Which Joe gave his name to ‘sloppy joes’? We look at five interesting sandwiches and their lexical origins.
A boxing tactic of pretending to be trapped against the ropes, goading an opponent to throw tiring ineffective punches.
- ‘Perhaps they're attempting a footballing version of Muhammad Ali's famous rope-a-dope?’
- ‘He hits Foreman with right hands - nobody hits George with right hands - and then he goes into the rope-a-dope and George is pummelling him.’
- ‘If you caught the Roy Jones Jr. fight last night you saw his rope-a-dope, ‘chicken wing ‘work to perfection right before sending his opponent to the canvas with a huge right hand.’

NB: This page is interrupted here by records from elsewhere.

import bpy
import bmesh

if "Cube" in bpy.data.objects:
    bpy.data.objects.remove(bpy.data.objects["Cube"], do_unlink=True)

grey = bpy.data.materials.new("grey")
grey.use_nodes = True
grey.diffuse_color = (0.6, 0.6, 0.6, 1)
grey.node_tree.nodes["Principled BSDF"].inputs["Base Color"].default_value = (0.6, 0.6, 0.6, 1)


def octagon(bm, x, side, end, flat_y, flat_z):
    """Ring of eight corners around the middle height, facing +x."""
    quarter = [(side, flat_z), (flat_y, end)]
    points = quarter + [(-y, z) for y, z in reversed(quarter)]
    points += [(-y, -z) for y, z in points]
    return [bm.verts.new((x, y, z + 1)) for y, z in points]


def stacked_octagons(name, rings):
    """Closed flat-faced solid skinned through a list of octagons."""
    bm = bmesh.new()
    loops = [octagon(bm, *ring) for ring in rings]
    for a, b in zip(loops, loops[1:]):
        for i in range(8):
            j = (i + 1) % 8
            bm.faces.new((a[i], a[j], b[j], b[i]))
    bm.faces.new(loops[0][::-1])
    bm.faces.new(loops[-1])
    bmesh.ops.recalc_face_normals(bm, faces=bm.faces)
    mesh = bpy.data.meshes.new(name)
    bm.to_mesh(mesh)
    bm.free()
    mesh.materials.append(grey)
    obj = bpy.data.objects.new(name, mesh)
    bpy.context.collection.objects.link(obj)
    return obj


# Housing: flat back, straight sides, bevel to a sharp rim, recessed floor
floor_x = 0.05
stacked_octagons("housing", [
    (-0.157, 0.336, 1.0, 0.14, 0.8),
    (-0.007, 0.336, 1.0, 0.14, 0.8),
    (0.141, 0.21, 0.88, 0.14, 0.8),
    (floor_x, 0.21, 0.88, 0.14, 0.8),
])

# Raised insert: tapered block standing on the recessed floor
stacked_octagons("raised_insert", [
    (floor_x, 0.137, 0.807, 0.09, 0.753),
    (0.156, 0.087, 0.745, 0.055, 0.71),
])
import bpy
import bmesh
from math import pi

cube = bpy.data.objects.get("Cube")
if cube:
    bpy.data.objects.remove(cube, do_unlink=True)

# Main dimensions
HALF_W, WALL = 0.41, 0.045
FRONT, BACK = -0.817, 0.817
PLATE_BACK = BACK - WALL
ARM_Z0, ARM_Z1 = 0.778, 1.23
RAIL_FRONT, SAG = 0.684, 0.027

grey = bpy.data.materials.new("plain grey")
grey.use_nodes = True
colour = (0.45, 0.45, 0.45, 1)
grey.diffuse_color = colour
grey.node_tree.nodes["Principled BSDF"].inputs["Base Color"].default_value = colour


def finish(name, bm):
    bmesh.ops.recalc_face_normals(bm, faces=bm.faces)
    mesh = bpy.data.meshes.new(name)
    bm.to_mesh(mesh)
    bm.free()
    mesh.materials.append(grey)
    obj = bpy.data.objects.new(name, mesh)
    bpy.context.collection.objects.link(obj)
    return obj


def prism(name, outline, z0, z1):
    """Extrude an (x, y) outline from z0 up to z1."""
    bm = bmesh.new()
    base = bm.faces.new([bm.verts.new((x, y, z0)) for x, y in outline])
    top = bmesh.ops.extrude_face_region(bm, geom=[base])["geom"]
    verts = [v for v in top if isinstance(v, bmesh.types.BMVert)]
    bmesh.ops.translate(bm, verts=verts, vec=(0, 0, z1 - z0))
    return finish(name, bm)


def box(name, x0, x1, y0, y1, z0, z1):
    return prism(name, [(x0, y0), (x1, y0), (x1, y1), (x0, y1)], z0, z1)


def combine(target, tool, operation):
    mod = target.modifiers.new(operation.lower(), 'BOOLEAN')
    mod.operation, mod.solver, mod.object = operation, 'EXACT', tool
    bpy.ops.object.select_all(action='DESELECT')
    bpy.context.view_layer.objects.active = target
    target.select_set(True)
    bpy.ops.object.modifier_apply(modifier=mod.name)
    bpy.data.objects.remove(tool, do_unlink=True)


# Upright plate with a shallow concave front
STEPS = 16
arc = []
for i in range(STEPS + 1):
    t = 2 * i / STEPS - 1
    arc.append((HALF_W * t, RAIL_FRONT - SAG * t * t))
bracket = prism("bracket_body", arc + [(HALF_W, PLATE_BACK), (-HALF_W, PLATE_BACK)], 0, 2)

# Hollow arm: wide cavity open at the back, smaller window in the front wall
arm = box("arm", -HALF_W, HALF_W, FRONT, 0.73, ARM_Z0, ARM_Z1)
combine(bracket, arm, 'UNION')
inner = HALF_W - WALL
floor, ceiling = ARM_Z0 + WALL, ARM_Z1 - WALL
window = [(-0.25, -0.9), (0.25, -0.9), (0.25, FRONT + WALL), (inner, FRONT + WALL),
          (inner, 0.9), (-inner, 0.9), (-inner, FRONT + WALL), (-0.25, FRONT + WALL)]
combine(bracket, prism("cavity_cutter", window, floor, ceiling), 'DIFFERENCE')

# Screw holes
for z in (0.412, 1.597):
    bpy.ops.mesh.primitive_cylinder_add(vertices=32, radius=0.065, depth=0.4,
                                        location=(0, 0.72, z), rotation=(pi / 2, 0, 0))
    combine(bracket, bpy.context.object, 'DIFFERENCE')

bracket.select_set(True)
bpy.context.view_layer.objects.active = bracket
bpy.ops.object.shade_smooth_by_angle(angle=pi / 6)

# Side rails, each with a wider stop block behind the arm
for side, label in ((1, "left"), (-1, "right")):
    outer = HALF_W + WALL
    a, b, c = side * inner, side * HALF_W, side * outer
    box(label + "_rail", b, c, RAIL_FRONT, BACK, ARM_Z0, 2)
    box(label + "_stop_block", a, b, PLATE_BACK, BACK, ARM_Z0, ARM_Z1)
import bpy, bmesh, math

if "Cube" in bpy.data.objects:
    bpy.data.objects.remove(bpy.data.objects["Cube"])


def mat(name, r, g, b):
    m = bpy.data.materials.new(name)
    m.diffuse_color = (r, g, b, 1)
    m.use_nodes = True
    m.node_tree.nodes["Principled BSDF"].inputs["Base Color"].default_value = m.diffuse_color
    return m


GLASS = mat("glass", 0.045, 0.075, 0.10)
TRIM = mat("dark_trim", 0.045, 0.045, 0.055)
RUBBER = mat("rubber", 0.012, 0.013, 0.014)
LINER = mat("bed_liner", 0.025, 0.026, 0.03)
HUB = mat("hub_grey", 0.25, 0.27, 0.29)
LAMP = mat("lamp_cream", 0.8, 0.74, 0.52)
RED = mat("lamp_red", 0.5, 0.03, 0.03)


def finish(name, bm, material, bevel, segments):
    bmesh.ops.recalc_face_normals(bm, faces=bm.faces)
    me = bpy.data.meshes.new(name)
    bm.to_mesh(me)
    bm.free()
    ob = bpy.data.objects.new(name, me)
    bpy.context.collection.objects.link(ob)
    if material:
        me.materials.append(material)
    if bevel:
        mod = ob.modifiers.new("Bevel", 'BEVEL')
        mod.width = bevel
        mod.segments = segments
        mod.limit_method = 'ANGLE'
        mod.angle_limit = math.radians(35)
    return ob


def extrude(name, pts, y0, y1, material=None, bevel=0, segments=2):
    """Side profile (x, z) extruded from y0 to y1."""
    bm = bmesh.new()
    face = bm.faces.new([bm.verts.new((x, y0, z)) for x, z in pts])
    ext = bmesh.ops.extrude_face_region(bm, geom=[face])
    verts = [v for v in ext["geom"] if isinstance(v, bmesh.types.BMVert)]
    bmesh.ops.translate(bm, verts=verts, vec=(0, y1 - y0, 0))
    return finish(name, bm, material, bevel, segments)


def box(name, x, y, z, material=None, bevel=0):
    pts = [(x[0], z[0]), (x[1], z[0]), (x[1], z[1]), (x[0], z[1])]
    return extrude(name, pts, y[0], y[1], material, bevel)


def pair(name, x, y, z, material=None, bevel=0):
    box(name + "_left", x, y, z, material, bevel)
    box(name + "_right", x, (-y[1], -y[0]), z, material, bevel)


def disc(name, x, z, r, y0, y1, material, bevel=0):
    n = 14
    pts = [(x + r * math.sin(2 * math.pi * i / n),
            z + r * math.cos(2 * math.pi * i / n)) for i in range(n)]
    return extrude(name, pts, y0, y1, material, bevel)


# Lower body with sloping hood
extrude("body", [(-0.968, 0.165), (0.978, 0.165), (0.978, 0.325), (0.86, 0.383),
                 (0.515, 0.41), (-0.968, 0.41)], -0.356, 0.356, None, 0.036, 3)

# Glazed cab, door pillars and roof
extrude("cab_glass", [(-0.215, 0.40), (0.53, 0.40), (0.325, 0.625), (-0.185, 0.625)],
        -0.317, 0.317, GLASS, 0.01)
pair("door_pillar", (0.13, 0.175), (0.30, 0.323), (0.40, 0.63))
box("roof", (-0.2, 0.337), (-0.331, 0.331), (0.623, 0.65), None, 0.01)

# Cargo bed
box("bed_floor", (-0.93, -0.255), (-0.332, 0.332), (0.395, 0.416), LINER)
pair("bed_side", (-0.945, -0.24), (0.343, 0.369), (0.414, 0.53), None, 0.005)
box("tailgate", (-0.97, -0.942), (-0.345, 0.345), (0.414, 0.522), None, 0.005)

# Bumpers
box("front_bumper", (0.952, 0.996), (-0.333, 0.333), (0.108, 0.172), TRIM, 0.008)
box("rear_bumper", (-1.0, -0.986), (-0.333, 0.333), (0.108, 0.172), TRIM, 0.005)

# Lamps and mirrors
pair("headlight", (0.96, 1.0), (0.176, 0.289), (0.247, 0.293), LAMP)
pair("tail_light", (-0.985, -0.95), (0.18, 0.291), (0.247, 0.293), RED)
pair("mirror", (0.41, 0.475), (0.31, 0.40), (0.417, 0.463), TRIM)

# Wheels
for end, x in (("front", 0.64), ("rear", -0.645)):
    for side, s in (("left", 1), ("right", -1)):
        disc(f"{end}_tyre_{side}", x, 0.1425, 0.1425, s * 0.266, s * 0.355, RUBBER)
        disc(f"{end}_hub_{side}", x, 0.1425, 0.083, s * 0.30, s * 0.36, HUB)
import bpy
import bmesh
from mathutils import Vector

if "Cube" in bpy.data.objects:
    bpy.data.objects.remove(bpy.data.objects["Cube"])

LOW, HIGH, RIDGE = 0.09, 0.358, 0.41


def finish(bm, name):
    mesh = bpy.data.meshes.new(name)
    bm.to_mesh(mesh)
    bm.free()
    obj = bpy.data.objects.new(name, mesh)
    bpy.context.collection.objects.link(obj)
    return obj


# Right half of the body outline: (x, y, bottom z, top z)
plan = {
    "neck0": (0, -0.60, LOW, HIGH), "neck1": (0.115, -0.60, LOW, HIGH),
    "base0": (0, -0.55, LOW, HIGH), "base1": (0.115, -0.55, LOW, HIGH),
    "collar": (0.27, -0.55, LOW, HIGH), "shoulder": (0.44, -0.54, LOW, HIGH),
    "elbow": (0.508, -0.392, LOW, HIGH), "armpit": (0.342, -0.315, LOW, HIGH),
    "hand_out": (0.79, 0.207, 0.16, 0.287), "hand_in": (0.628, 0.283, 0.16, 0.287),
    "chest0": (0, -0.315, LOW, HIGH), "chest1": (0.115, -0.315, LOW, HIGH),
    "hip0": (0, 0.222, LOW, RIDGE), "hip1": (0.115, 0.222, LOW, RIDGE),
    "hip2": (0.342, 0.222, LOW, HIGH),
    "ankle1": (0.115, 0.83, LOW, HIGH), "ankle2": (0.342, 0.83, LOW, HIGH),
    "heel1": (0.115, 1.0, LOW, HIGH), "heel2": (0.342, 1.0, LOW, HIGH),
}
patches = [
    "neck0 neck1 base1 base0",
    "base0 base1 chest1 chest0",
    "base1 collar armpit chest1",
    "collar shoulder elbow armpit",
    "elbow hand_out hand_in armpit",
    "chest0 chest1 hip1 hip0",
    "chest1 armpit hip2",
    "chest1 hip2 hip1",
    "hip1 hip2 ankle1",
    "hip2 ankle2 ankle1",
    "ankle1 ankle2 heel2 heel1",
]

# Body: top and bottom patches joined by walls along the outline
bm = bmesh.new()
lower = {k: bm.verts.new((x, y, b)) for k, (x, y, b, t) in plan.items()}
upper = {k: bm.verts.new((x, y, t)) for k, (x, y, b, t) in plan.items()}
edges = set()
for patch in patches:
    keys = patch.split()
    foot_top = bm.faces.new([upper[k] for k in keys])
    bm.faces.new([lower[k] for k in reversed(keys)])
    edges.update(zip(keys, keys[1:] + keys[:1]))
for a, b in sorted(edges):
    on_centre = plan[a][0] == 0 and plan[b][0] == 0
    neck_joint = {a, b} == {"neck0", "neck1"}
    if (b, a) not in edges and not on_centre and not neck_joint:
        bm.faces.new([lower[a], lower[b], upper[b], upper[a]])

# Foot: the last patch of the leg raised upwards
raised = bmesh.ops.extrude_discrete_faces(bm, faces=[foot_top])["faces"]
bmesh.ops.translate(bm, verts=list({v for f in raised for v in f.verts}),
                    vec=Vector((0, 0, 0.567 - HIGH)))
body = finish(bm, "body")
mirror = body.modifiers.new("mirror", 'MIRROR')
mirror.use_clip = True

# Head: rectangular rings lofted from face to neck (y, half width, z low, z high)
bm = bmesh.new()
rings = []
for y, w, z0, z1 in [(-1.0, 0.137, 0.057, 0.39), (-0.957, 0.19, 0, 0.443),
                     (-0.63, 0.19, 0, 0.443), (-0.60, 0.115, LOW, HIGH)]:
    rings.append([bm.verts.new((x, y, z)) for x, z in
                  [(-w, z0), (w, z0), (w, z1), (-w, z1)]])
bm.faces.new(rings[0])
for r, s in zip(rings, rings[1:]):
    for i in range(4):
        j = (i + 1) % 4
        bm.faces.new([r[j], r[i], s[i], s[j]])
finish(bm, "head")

- ‘The Foreman bout saw Ali, slower but nail-hard and with the bagful of fight tricks employ the biggest gamble in sporting history, the rope-a-dope, to cement his sporting greatness.’
- ‘Drawing upon other-worldly fortitude and raw courage, Ali simply outlasted Foreman, with his rope-a-dope tactics, before knocking him out in the eighth round.’
1970s: coined by Muhammad Ali, referring to a tactic in a boxing match with George Foreman.
We take a look at several popular, though confusing, punctuation marks.
From Afghanistan to Zimbabwe, discover surprising and intriguing language facts from around the globe.
The definitions of ‘buddy’ and ‘bro’ in the OED have recently been revised. We explore their history and increase in popularity.